Narrator: This is Science Today. Although there's no evidence that air pollution causes asthma, there is good evidence that among asthmatics - it causes more severe symptoms and attacks. Epidemiologist Kathleen Mortimer of the University of California, Berkeley is currently conducting a four-year study in Fresno, California looking into the long-term effects of air pollution on 450 asthmatic children.
Mortimer:The primary thing that we're looking at is air pollution, but we're also looking at a lot of other environmental factors, like household characteristics and allergens. We're looking at a lot of other indoor and outdoor air quality measures.
Narrator: Mortimer says asthma is the leading cause of school absenteeism, which has major effects on children's health and educational performance.

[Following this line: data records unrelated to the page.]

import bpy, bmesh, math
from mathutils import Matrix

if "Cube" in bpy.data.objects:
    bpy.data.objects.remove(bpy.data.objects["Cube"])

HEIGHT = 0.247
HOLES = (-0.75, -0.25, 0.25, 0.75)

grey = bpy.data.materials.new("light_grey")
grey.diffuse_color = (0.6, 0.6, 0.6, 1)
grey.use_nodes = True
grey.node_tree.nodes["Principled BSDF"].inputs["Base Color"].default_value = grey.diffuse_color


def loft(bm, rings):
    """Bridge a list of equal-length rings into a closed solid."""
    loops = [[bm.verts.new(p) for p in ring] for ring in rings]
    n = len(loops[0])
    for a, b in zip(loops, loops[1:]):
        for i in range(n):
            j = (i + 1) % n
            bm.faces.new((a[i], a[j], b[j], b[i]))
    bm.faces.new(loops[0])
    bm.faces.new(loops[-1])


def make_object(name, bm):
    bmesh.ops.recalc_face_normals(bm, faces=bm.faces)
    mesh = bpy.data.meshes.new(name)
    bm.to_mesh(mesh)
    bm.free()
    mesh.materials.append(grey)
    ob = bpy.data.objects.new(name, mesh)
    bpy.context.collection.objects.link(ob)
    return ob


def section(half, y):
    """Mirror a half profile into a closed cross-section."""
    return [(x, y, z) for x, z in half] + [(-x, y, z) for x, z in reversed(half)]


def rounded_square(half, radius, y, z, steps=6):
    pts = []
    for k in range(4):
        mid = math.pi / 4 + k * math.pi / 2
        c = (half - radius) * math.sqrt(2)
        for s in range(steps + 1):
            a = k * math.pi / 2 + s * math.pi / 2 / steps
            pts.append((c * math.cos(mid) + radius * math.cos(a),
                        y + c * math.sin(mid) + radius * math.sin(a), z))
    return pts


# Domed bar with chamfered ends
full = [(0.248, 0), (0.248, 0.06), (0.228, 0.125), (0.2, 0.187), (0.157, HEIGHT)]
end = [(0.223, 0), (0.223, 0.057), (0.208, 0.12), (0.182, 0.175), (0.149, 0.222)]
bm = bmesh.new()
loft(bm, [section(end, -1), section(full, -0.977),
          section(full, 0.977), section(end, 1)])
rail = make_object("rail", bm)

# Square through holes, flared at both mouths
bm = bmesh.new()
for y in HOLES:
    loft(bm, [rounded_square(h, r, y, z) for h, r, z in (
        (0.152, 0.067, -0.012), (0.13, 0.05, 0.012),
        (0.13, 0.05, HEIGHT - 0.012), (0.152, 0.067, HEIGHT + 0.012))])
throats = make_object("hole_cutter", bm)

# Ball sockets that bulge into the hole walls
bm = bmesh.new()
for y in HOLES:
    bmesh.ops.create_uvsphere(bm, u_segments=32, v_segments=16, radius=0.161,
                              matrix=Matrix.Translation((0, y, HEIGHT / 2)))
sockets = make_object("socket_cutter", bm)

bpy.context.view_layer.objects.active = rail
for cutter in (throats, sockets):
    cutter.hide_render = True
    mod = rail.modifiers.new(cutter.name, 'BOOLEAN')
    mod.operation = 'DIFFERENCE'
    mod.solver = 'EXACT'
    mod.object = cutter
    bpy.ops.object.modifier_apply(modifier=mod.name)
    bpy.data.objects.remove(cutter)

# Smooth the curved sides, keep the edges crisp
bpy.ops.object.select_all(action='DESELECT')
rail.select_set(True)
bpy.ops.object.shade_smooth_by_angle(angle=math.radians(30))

Mortimer: Particularly when we looked at the inner-cities, those kids were already having learning problems and to add missed school days into that is, it's an important public health problem. Emergency visits - it's the leading reason for emergency room visits among pediatric cases. So the cost to society and the cost of public health is high due to asthma and potentially due to the air pollution problems.
Narrator: For Science Today, I'm Larissa Branin.